1 km further down the trail, walkers will cross the waterfall before continuing down the hill. 500 km later, walkers face the steepest decline on the route before the track begins to descend more gradually towards the flat. Back on the ground, the last 1 km of the trail brings walkers back within view of the waterfall car park.
Step 4: A Return Journey With a View
On the return journey to Killarney, don’t miss any of the breath-taking photo opportunities that present themselves on your way home. You’re sure to notice many drivers pulling in at the side of the road near Moll’s Gap, once the site of an infamous shebeen, especially if the sun is setting to get that perfect shot. If you’re following suit, be sure to park in a safe location as the winding roads can make visibility difficult for oncoming drivers.
Another viewpoint that can be easily incorporated in to your return drive is Ladies View. This spot was named in commemoration of one of several visits made by Queen Victoria to Kerry. In 1861, during her third visit, the Queen’s ladies in waiting visited this spot and were astounded by the natural beauty of the Kerry landscape they witnessed from the location.
From here it’s back to Killarney, drawing a close to an action packed day.

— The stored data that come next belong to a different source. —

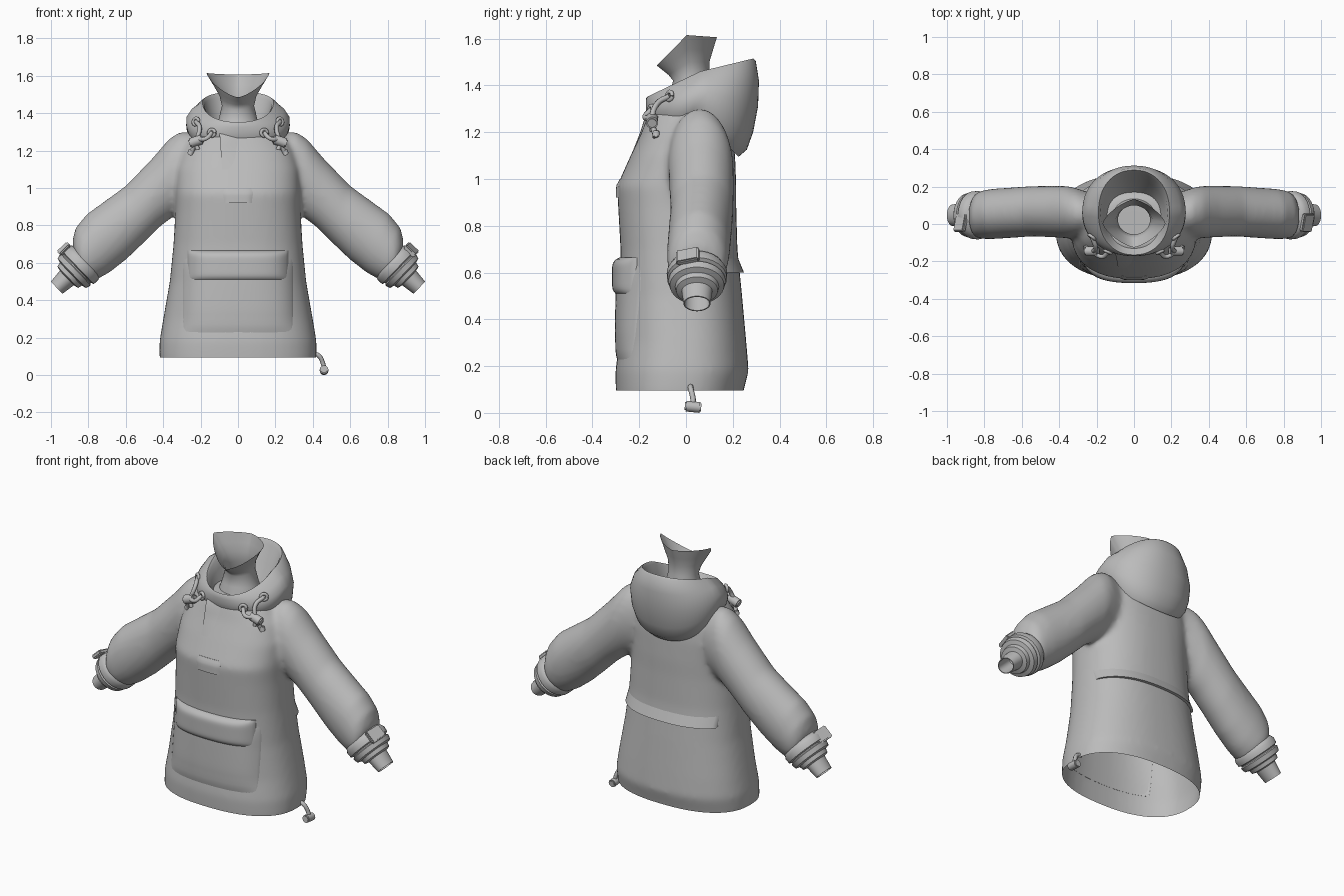
import bpy, bmesh, math
from mathutils import Vector, Matrix

if "Cube" in bpy.data.objects:
    bpy.data.objects.remove(bpy.data.objects["Cube"])

GREY = (0.5, 0.5, 0.5, 1)
fabric = bpy.data.materials.new("grey_fabric")
fabric.use_nodes = True
fabric.diffuse_color = GREY
fabric.node_tree.nodes["Principled BSDF"].inputs["Base Color"].default_value = GREY


def finish(name, bm, angle=50):
    mesh = bpy.data.meshes.new(name)
    bm.to_mesh(mesh)
    bm.free()
    mesh.materials.clear()
    mesh.materials.append(fabric)
    ob = bpy.data.objects.new(name, mesh)
    bpy.context.collection.objects.link(ob)
    bpy.ops.object.select_all(action='DESELECT')
    ob.select_set(True)
    bpy.context.view_layer.objects.active = ob
    bpy.ops.object.shade_smooth_by_angle(angle=math.radians(angle))
    return ob


def loft(bm, rings, caps=False):
    loops = [[bm.verts.new(p) for p in ring] for ring in rings]
    for a, b in zip(loops, loops[1:]):
        for i in range(len(a)):
            j = (i + 1) % len(a)
            bm.faces.new((a[i], a[j], b[j], b[i]))
    if caps:
        bm.faces.new(loops[0][::-1])
        bm.faces.new(loops[-1])
    bmesh.ops.recalc_face_normals(bm, faces=bm.faces[:])


def power(v, n):
    return math.copysign(abs(v) ** (2 / n), v)


def ring(rx, yf, yb, zf, zs, zb, n=2.0, count=48):
    """Oval ring whose height differs at its front, sides and back."""
    pts = []
    for i in range(count):
        t = 2 * math.pi * i / count
        c, s = power(math.cos(t), n), power(math.sin(t), n)
        end = zb if s > 0 else zf
        pts.append((rx * c, (yf + yb) / 2 + (yb - yf) / 2 * s, zs + (end - zs) * abs(s)))
    return pts


# Torso profile: height, half width, front, back
TORSO = [(0.03, .41, -.295, .235), (.09, .42, -.30, .245), (.18, .42, -.302, .268),
         (.3, .40, -.285, .258), (.5, .365, -.28, .24), (.7, .345, -.28, .22),
         (.88, .335, -.29, .215), (.97, .335, -.295, .215), (1.1, .33, -.237, .21),
         (1.2, .30, -.19, .2), (1.28, .24, -.16, .18), (1.315, .17, -.14, .14)]
SHAPE = 2.4


def torso_at(z):
    for a, b in zip(TORSO, TORSO[1:]):
        if a[0] <= z <= b[0]:
            f = (z - a[0]) / (b[0] - a[0])
            return [p + (q - p) * f for p, q in zip(a[1:], b[1:])]


# Torso and sleeves fused into one soft shell
bm = bmesh.new()
loft(bm, [ring(w, f, b, z, z, z, SHAPE) for z, w, f, b in TORSO], True)
# Sleeve sections: top x z, bottom x z, centre y, half depth
SLEEVE = [(.18, 1.295, .18, .92, .05, .10), (.31, 1.302, .33, .86, .06, .135),
          (.37, 1.262, .355, .84, .064, .14), (.46, 1.157, .42, .79, .067, .138),
          (.60, 1.012, .50, .71, .068, .135), (.72, .925, .60, .615, .06, .135),
          (.81, .86, .69, .545, .054, .135), (.87, .785, .755, .51, .049, .13),
          (.885, .72, .785, .51, .045, .12), (.885, .68, .81, .52, .042, .10)]
for side in (1, -1):
    rings = []
    for tx, tz, bx, bz, yc, d in SLEEVE:
        pts = []
        for i in range(32):
            t = 2 * math.pi * i / 32
            k = (1 + math.cos(t)) / 2
            pts.append((side * (bx + (tx - bx) * k), yc + d * math.sin(t), bz + (tz - bz) * k))
        rings.append(pts)
    loft(bm, rings, True)
temp = finish("shell_source", bm)
mod = temp.modifiers.new("fuse", 'REMESH')
mod.mode = 'VOXEL'
mod.voxel_size = 0.014
mod = temp.modifiers.new("soften", 'SMOOTH')
mod.factor = 0.5
mod.iterations = 14
bpy.context.view_layer.update()
bm = bmesh.new()
bm.from_object(temp, bpy.context.evaluated_depsgraph_get())
bpy.data.objects.remove(temp)
# Straight open hem
bmesh.ops.bisect_plane(bm, geom=bm.verts[:] + bm.edges[:] + bm.faces[:],
                       plane_co=(0, 0, .095), plane_no=(0, 0, 1), clear_inner=True)
finish("jacket_shell", bm, 80)


def patch(name, x0, x1, z0, z1, front, lift, nx=40, nz=16, slant=0):
    """Panel that follows the torso, raised by lift(u, v), with turned-in edges."""
    bm = bmesh.new()
    grid = []
    for j in range(-1, nz + 2):
        v = min(max(j / nz, 0), 1)
        row = []
        for i in range(-1, nx + 2):
            u = min(max(i / nx, 0), 1)
            z = z0 + (z1 - z0) * v
            x = x0 + (x1 - x0) * u + slant * (1 - v)
            w, f, b = torso_at(z)
            mid, half = (f + b) / 2, (b - f) / 2
            h = -.005 if j in (-1, nz + 1) or i in (-1, nx + 1) else lift(u, v)
            y = half * (1 - min(abs(x / w), 1) ** SHAPE) ** (1 / SHAPE) + h
            row.append(bm.verts.new((x, mid - y if front else mid + y, z)))
        grid.append(row)
    for a, b in zip(grid, grid[1:]):
        for i in range(len(a) - 1):
            bm.faces.new((a[i], a[i + 1], b[i + 1], b[i]))
    bmesh.ops.recalc_face_normals(bm, faces=bm.faces[:])
    if (sum((f.normal.y for f in bm.faces)) < 0) != front:
        bmesh.ops.reverse_faces(bm, faces=bm.faces[:])
    return finish(name, bm)


def dome(u, power=6):
    return 1 - abs(2 * u - 1) ** power


# Front pouch pocket with its flap, chest tab, placket, back pocket flap
patch("pouch_pocket", -.30, .30, .22, .64, True,
      lambda u, v: -.004 + .025 * dome(u, 8) * dome(v, 4))
patch("pouch_flap", -.27, .27, .50, .665, True,
      lambda u, v: .004 + .032 * dome(u, 8) * dome(v, 6))
patch("chest_tab", -.08, .08, .92, 1.0, True,
      lambda u, v: -.003 + .011 * dome(u) * (1 - v * .6), 12, 6)
patch("neck_placket", -.10, .02, 1.10, 1.31, True,
      lambda u, v: -.005 + .02 * (1 - u) * min(1, .3 + v), 8, 10, .015)
patch("back_flap", -.305, .338, .60, .67, False, lambda u, v: -.004 + .022 * (1 - v), 48, 6)

# Hood, from its lower seam over the rim and down inside
HOOD = [(.25, -.135, .225, 1.21, 1.275, 1.095), (.267, -.155, .26, 1.245, 1.30, 1.125),
        (.277, -.165, .287, 1.27, 1.335, 1.20), (.275, -.171, .308, 1.295, 1.38, 1.31),
        (.245, -.172, .312, 1.325, 1.425, 1.42), (.2, -.17, .298, 1.345, 1.455, 1.505),
        (.19, -.165, .288, 1.352, 1.46, 1.515), (.178, -.155, .272, 1.34, 1.445, 1.49),
        (.165, -.135, .235, 1.315, 1.38, 1.39), (.13, -.09, .16, 1.27, 1.27, 1.27)]
bm = bmesh.new()
loft(bm, [ring(*r, n=2.2, count=64) for r in HOOD])
finish("hood", bm, 70)

# Neck gaiter with a pointed chin, its rim pinched towards a diamond
NECK = [(.14, -.10, .15, 1.26, 1.26, 1.26, 2), (.105, -.072, .12, 1.36, 1.36, 1.36, 2),
        (.086, -.055, .10, 1.42, 1.44, 1.44, 2), (.10, -.075, .1, 1.445, 1.5, 1.5, 1.8),
        (.13, -.1, .115, 1.465, 1.555, 1.55, 1.6), (.168, -.125, .132, 1.485, 1.615, 1.606, 1.4)]
bm = bmesh.new()
loft(bm, [ring(*r) for r in NECK])
finish("neck_gaiter", bm, 70)


def cord(name, points, radius=.012):
    curve = bpy.data.curves.new(name, 'CURVE')
    curve.dimensions = '3D'
    curve.bevel_depth = radius
    curve.bevel_resolution = 2
    curve.resolution_u = 6
    curve.use_fill_caps = True
    sp = curve.splines.new('BEZIER')
    sp.bezier_points.add(len(points) - 1)
    for bp, p in zip(sp.bezier_points, points):
        bp.co = p
        bp.handle_left_type = bp.handle_right_type = 'AUTO'
    ob = bpy.data.objects.new(name, curve)
    bpy.context.collection.objects.link(ob)
    bpy.context.view_layer.update()
    bm = bmesh.new()
    bm.from_mesh(ob.evaluated_get(bpy.context.evaluated_depsgraph_get()).to_mesh())
    bpy.data.objects.remove(ob)
    finish(name, bm)


def toggle(name, centre, axis, radius, length):
    bm = bmesh.new()
    turn = Vector(axis).to_track_quat('Z', 'Y').to_matrix().to_4x4()
    bmesh.ops.create_cone(bm, cap_ends=True, segments=20, radius1=radius, radius2=radius,
                          depth=length, matrix=Matrix.Translation(centre) @ turn)
    bmesh.ops.bevel(bm, geom=[e for e in bm.edges if e.calc_face_angle(0) > 1],
                    offset=radius * .25, segments=2, affect='EDGES')
    finish(name, bm)


def eyelet(name, centre, axis):
    turn = Vector(axis).to_track_quat('Z', 'Y').to_matrix()
    loop = [Vector(centre) + turn @ Vector((.018 * math.cos(t), .018 * math.sin(t), 0))
            for t in [i * math.pi / 6 for i in range(13)]]
    cord(name, loop, .009)


# Cuff profile along the wrist axis: distance, radius
CUFF = [(-.02, .09), (0, .115), (.02, .125), (.05, .123), (.056, .108), (.062, .108),
        (.067, .117), (.095, .110), (.102, .085), (.125, .08), (.132, .054),
        (.207, .045), (.207, .04), (.1, .038)]
for side, label in ((1, "left"), (-1, "right")):
    axis = Vector((side * .72, 0, -.69)).normalized()
    out = Vector((side * .69, 0, .72)).normalized()
    across = Vector((0, 1, 0))
    start = Vector((side * .82, .047, .61))
    bm = bmesh.new()
    loft(bm, [[start + axis * t + out * (r * math.cos(a))
               + across * ((r * .9 + .017) * math.sin(a))
               for a in [2 * math.pi * i / 32 for i in range(32)]] for t, r in CUFF])
    finish(label + "_cuff", bm, 35)

    # Wrist strap tab, tilted towards the front
    bm = bmesh.new()
    frame = Matrix((axis, across, out)).transposed().to_4x4()
    place = Matrix.Translation(start + axis * .035 + out * .117 - across * .04)
    tilt = Matrix.Rotation(math.radians(15 * side), 4, 'X')
    bmesh.ops.create_cube(bm, size=1,
                          matrix=place @ frame @ tilt @ Matrix.Diagonal((.075, .1, .026, 1)))
    bmesh.ops.bevel(bm, geom=bm.edges[:], offset=.006, segments=2, affect='EDGES')
    bmesh.ops.recalc_face_normals(bm, faces=bm.faces[:])
    finish(label + "_cuff_tab", bm)

    # Hood drawcord: two eyelets, a loop, a toggle and hanging ends
    upper, lower = (side * .225, -.07, 1.355), (side * .14, -.15, 1.295)
    lock = (side * .225, -.145, 1.25)
    eyelet(label + "_upper_eyelet", upper, (side * .6, -.8, .1))
    eyelet(label + "_lower_eyelet", lower, (side * .4, -.9, .1))
    cord(label + "_upper_cord", [upper, (side * .205, -.125, 1.32), lock, (side * .25, -.13, 1.185)])
    cord(label + "_lower_cord", [lower, (side * .17, -.175, 1.265), lock, (side * .215, -.145, 1.205)])
    toggle(label + "_cord_lock", lock, (side * .9, 0, -.3), .026, .075)
    toggle(label + "_cord_end", (side * .253, -.128, 1.19), (side * .3, 0, -1), .016, .03)

# Hem drawcord and its toggle
cord("hem_cord", [(.40, .02, .115), (.43, .02, .105), (.455, .03, .06), (.46, .03, .03)])
toggle("hem_toggle", (.46, .03, .026), (0, 1, -.1), .023, .07)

Disclaimer: Walkers use these tips entirely at their own risk. No responsibility can be accepted by landowners or by Ordnance Survey Ireland, for any loss, damage or injury caused or sustained during walks.